> **Your task**:
From the records below, copy the lines that include "data".

Plain-text document sources
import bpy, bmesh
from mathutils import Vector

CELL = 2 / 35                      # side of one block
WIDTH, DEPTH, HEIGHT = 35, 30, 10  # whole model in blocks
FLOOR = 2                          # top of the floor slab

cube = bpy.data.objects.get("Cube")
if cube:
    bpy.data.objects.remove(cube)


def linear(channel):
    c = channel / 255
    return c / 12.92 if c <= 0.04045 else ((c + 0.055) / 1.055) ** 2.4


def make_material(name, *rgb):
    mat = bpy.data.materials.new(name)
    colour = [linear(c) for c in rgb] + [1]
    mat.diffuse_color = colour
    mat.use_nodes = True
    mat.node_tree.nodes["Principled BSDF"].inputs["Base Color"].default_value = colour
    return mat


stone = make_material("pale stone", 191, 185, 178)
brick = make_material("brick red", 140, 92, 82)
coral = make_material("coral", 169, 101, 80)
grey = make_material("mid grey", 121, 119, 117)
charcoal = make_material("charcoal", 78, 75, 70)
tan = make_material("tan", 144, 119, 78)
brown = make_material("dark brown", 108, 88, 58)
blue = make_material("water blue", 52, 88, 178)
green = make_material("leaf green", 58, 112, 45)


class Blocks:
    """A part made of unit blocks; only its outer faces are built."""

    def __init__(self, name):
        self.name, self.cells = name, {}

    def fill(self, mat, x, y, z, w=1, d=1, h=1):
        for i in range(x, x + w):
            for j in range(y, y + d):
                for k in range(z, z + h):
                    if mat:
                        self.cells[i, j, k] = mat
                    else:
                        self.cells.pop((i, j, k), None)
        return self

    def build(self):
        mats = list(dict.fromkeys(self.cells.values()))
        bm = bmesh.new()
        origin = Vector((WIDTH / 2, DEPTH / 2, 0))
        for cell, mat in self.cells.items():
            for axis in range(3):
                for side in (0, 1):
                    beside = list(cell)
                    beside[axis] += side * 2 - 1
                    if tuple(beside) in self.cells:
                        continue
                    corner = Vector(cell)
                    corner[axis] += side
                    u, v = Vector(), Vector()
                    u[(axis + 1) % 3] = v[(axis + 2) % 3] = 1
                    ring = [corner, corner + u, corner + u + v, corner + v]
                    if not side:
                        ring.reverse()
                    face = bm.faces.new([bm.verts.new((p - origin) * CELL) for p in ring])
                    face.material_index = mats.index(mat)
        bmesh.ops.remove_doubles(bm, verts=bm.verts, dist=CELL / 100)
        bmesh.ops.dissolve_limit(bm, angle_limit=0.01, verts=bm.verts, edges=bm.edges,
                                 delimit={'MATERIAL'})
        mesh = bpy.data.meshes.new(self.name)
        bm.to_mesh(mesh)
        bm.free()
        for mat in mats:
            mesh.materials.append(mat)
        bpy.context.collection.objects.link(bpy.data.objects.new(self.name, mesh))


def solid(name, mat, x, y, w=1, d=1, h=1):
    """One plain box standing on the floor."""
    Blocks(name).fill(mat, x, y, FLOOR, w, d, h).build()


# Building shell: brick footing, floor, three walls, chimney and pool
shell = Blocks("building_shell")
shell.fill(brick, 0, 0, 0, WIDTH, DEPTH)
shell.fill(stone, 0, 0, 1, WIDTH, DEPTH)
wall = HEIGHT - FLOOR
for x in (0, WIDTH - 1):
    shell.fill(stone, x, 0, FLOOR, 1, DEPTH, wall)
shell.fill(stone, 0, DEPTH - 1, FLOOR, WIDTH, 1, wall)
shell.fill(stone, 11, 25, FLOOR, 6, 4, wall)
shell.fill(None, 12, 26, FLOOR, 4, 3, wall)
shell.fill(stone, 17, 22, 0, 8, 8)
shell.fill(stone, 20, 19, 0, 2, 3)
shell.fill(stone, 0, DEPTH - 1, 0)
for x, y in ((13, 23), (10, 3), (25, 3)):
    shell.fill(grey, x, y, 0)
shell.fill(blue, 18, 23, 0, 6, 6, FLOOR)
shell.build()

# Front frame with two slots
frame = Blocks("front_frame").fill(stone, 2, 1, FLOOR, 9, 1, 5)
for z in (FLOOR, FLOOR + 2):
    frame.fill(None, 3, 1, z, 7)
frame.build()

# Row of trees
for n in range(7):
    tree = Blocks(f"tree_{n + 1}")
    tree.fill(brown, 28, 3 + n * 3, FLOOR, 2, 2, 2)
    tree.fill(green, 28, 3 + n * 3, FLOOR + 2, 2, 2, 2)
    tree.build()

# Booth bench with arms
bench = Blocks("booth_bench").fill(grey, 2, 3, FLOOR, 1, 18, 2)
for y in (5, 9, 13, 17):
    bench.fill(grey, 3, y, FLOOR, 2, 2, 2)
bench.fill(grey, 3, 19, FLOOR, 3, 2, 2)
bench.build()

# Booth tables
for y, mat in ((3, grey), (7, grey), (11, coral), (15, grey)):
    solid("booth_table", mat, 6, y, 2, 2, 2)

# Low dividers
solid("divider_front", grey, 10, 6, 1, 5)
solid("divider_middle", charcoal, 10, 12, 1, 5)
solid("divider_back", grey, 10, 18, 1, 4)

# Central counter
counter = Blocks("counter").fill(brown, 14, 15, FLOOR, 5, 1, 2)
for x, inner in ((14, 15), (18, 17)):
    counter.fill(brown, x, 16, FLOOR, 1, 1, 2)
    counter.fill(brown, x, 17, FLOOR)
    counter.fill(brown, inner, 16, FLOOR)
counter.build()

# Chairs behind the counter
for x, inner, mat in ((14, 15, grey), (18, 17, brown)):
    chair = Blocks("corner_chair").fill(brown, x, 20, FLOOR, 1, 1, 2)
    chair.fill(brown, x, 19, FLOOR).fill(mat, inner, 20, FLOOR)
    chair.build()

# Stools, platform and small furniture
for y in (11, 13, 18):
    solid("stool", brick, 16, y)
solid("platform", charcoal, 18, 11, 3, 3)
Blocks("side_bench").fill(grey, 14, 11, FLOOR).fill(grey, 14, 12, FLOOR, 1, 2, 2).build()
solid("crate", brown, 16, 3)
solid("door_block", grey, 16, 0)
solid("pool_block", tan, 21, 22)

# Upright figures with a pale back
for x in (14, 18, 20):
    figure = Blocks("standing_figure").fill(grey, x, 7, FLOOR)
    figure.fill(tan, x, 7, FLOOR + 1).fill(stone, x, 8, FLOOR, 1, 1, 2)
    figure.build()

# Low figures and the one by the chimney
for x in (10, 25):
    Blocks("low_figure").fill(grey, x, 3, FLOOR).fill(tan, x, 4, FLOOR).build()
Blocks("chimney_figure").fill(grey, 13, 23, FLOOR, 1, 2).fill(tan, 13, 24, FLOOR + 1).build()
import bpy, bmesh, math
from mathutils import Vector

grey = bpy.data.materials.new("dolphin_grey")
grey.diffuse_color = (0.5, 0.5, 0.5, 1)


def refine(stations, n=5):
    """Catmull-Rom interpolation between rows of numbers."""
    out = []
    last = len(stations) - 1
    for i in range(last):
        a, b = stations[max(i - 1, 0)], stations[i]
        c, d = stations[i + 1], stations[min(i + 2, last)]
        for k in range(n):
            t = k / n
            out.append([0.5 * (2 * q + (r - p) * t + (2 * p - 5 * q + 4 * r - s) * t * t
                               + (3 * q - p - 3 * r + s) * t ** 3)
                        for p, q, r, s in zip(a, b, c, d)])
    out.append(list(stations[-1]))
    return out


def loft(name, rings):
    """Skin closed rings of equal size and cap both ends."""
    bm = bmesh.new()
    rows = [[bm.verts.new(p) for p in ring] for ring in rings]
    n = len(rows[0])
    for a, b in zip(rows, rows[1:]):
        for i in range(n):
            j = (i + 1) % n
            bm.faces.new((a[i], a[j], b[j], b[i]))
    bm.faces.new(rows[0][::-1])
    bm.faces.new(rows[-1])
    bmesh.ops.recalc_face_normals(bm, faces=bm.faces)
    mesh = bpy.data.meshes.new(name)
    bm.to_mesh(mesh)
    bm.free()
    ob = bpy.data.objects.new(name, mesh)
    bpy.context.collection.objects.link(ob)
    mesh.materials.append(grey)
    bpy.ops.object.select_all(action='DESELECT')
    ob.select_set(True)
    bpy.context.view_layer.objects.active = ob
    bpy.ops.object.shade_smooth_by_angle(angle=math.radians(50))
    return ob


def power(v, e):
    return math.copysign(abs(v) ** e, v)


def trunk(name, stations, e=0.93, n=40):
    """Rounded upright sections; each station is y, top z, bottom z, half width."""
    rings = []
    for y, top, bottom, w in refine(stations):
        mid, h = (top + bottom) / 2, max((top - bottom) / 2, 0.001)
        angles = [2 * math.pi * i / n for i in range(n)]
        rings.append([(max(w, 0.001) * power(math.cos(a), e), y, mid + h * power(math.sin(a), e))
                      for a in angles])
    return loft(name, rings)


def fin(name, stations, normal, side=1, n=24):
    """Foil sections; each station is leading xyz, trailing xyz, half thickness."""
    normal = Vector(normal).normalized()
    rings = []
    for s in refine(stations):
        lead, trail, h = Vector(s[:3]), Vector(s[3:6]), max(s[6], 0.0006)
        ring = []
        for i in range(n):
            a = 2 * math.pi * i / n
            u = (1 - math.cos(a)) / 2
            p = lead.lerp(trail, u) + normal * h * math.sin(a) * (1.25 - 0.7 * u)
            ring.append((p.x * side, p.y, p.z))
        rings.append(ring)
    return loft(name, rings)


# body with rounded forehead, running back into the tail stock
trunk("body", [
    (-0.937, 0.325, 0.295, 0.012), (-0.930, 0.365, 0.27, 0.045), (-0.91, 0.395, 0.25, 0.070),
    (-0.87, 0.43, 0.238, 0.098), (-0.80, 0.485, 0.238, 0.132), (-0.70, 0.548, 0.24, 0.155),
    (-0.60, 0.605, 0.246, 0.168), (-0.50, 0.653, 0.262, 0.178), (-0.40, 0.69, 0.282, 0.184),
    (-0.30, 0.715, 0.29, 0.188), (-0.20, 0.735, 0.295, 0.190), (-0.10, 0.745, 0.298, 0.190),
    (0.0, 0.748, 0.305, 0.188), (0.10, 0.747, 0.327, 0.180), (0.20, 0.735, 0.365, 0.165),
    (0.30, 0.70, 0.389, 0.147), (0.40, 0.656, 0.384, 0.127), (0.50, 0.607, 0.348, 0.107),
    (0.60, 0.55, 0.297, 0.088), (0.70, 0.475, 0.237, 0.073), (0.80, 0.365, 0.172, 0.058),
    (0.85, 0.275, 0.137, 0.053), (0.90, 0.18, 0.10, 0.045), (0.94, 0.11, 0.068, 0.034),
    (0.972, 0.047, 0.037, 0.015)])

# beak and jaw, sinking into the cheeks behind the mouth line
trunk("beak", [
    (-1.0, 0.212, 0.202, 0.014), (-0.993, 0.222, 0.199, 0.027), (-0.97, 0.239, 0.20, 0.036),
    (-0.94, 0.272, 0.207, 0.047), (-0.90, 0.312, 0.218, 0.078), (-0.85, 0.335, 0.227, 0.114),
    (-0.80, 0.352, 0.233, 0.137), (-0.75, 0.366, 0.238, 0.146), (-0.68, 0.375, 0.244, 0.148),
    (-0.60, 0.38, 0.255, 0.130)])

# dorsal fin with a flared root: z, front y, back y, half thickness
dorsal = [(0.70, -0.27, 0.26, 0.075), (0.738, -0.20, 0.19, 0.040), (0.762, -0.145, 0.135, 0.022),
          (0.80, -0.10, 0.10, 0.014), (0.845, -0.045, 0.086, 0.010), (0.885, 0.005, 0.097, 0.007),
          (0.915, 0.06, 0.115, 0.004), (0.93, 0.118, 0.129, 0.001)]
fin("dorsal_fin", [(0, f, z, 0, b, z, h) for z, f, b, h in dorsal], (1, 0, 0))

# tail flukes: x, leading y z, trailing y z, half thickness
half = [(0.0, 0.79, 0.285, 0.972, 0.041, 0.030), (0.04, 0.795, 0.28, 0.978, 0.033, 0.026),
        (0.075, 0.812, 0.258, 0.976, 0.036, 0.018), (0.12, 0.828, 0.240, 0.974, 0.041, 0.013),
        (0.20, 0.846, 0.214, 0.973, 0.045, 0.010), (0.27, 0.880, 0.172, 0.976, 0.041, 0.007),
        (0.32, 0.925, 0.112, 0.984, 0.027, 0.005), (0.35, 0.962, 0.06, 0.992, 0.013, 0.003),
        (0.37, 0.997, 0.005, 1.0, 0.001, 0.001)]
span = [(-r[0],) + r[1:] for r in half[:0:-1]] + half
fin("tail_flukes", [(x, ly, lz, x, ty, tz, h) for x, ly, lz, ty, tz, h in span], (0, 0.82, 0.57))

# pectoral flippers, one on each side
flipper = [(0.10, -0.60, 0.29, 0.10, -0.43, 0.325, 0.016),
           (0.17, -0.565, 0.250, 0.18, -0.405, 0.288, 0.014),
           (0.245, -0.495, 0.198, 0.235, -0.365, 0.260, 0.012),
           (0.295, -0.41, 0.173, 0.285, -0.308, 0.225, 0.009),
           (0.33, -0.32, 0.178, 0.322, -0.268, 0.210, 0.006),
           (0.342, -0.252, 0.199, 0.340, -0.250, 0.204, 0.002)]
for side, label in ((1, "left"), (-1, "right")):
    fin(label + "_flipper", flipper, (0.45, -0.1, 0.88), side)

> **Task result**:
cube = bpy.data.objects.get("Cube")
    bpy.data.objects.remove(cube)
    mat = bpy.data.materials.new(name)
        mesh = bpy.data.meshes.new(self.name)
        bpy.context.collection.objects.link(bpy.data.objects.new(self.name, mesh))
grey = bpy.data.materials.new("dolphin_grey")
    mesh = bpy.data.meshes.new(name)
    ob = bpy.data.objects.new(name, mesh)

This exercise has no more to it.